Task =
Below are records; please set down exactly the lines from the first through the one containing "for t in (math.tau * (i".

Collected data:
--------------------------------
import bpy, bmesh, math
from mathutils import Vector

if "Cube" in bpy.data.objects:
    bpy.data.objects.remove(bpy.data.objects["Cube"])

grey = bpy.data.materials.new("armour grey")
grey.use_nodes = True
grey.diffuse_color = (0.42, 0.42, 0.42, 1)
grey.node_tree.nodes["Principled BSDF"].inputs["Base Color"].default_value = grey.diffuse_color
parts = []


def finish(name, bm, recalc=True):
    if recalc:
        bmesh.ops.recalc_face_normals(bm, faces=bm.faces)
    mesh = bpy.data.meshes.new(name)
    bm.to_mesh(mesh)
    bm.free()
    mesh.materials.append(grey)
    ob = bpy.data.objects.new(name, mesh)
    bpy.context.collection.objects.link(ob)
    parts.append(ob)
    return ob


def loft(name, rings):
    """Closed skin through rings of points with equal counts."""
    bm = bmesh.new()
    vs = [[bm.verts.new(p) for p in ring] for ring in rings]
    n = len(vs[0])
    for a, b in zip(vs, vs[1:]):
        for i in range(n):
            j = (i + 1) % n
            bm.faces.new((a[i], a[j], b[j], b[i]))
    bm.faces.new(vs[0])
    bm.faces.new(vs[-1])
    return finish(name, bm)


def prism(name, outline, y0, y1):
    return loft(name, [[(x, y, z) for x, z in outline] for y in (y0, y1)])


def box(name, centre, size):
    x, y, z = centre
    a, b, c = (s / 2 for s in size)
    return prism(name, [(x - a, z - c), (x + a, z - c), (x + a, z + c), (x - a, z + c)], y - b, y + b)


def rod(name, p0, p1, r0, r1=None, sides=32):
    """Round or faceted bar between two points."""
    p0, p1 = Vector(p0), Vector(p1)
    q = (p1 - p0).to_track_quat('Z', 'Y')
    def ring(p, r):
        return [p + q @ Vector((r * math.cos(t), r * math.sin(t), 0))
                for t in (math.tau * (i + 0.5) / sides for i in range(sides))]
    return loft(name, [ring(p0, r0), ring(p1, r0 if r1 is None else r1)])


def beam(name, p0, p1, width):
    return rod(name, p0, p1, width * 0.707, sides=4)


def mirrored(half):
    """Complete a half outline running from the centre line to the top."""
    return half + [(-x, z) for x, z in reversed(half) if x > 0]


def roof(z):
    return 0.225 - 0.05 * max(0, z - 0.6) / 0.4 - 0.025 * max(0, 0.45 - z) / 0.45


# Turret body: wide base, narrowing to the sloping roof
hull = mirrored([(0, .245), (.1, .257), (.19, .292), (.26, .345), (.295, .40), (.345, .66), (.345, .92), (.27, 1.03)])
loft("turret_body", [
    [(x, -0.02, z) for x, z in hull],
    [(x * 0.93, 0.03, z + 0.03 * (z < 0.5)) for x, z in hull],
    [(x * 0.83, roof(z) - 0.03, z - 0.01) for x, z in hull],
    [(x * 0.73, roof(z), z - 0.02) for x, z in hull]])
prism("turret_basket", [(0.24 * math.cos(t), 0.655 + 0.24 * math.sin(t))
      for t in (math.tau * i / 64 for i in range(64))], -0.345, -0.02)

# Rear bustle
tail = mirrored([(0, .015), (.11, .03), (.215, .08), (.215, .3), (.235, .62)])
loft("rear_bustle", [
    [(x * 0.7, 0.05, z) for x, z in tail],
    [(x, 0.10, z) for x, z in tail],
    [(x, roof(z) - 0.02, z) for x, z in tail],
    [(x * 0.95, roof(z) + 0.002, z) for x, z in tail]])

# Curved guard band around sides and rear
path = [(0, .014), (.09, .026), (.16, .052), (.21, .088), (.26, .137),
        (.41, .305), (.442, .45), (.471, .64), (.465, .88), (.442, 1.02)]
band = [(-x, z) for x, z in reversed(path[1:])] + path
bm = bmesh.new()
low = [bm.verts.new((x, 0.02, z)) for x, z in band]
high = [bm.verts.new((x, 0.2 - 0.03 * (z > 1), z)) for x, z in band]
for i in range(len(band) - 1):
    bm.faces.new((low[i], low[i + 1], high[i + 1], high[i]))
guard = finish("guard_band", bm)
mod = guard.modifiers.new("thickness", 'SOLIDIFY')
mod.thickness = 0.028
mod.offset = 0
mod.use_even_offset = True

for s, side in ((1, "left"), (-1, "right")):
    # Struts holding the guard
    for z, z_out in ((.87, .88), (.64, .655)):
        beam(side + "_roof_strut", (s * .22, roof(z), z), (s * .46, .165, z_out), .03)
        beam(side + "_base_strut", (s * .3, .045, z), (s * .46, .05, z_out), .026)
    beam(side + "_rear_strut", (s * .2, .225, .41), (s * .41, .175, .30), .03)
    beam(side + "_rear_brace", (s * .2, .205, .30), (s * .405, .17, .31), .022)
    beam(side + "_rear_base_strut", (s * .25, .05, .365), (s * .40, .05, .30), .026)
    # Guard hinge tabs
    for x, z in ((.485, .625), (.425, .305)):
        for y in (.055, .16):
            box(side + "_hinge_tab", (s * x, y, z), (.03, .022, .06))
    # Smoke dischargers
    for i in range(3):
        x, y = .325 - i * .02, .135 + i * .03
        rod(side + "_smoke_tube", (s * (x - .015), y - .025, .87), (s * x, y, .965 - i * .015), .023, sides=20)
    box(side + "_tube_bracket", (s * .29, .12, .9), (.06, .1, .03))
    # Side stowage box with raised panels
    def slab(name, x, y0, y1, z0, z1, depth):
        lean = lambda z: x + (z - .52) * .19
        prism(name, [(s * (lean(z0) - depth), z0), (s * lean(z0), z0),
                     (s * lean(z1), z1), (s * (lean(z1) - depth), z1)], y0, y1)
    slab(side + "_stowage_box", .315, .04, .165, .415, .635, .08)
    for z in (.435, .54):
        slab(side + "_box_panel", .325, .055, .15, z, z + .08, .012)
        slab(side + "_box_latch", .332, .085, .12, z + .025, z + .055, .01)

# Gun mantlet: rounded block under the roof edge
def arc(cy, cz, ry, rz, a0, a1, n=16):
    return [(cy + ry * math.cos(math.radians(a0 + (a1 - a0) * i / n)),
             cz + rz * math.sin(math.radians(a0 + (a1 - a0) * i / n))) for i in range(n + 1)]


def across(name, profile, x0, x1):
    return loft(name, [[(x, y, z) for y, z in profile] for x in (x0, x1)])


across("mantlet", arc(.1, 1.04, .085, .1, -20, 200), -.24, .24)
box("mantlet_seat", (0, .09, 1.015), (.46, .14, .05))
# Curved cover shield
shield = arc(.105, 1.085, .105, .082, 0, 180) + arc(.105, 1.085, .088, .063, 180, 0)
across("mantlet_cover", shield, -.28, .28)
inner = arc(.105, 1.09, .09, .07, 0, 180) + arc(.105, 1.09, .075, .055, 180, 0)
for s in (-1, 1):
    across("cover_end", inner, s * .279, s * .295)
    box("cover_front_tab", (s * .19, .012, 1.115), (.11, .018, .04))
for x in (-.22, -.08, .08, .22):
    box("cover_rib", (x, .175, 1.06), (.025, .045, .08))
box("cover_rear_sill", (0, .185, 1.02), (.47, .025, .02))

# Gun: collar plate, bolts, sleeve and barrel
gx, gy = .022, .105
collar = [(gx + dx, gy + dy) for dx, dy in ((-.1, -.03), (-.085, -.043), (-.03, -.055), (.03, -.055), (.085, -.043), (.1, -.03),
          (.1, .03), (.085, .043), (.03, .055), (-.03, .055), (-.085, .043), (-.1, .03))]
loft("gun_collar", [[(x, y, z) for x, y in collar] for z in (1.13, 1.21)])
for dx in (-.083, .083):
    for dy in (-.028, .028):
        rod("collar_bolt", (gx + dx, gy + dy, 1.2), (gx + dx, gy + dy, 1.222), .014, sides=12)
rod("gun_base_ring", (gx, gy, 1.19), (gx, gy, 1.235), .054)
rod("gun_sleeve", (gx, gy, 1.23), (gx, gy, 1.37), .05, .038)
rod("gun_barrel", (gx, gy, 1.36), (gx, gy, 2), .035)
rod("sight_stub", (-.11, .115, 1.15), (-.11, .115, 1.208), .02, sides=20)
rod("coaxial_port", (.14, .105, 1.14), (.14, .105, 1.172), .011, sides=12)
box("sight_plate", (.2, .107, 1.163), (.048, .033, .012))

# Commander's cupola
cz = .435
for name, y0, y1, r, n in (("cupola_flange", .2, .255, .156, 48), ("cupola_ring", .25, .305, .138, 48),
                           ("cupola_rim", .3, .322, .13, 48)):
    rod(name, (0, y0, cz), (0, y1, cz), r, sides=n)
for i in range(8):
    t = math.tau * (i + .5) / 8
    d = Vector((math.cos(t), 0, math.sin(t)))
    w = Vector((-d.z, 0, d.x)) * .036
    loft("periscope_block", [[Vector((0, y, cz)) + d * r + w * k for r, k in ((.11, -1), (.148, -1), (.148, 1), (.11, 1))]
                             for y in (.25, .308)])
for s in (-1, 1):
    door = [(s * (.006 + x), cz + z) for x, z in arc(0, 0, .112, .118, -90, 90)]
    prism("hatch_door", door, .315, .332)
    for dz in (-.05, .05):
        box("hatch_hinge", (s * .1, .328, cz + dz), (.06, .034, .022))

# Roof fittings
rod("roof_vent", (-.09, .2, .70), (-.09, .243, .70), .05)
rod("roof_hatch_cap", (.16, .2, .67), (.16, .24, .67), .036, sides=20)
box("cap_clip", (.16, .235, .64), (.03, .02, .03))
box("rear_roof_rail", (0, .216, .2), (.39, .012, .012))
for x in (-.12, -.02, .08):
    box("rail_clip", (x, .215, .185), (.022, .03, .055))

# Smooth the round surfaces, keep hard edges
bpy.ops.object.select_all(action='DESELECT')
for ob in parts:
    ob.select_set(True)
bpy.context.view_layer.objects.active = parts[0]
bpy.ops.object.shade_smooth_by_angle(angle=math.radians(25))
--------------------------------
Finished task =
import bpy, bmesh, math
from mathutils import Vector

if "Cube" in bpy.data.objects:
    bpy.data.objects.remove(bpy.data.objects["Cube"])

grey = bpy.data.materials.new("armour grey")
grey.use_nodes = True
grey.diffuse_color = (0.42, 0.42, 0.42, 1)
grey.node_tree.nodes["Principled BSDF"].inputs["Base Color"].default_value = grey.diffuse_color
parts = []


def finish(name, bm, recalc=True):
    if recalc:
        bmesh.ops.recalc_face_normals(bm, faces=bm.faces)
    mesh = bpy.data.meshes.new(name)
    bm.to_mesh(mesh)
    bm.free()
    mesh.materials.append(grey)
    ob = bpy.data.objects.new(name, mesh)
    bpy.context.collection.objects.link(ob)
    parts.append(ob)
    return ob


def loft(name, rings):
    """Closed skin through rings of points with equal counts."""
    bm = bmesh.new()
    vs = [[bm.verts.new(p) for p in ring] for ring in rings]
    n = len(vs[0])
    for a, b in zip(vs, vs[1:]):
        for i in range(n):
            j = (i + 1) % n
            bm.faces.new((a[i], a[j], b[j], b[i]))
    bm.faces.new(vs[0])
    bm.faces.new(vs[-1])
    return finish(name, bm)


def prism(name, outline, y0, y1):
    return loft(name, [[(x, y, z) for x, z in outline] for y in (y0, y1)])


def box(name, centre, size):
    x, y, z = centre
    a, b, c = (s / 2 for s in size)
    return prism(name, [(x - a, z - c), (x + a, z - c), (x + a, z + c), (x - a, z + c)], y - b, y + b)


def rod(name, p0, p1, r0, r1=None, sides=32):
    """Round or faceted bar between two points."""
    p0, p1 = Vector(p0), Vector(p1)
    q = (p1 - p0).to_track_quat('Z', 'Y')
    def ring(p, r):
        return [p + q @ Vector((r * math.cos(t), r * math.sin(t), 0))
                for t in (math.tau * (i + 0.5) / sides for i in range(sides))]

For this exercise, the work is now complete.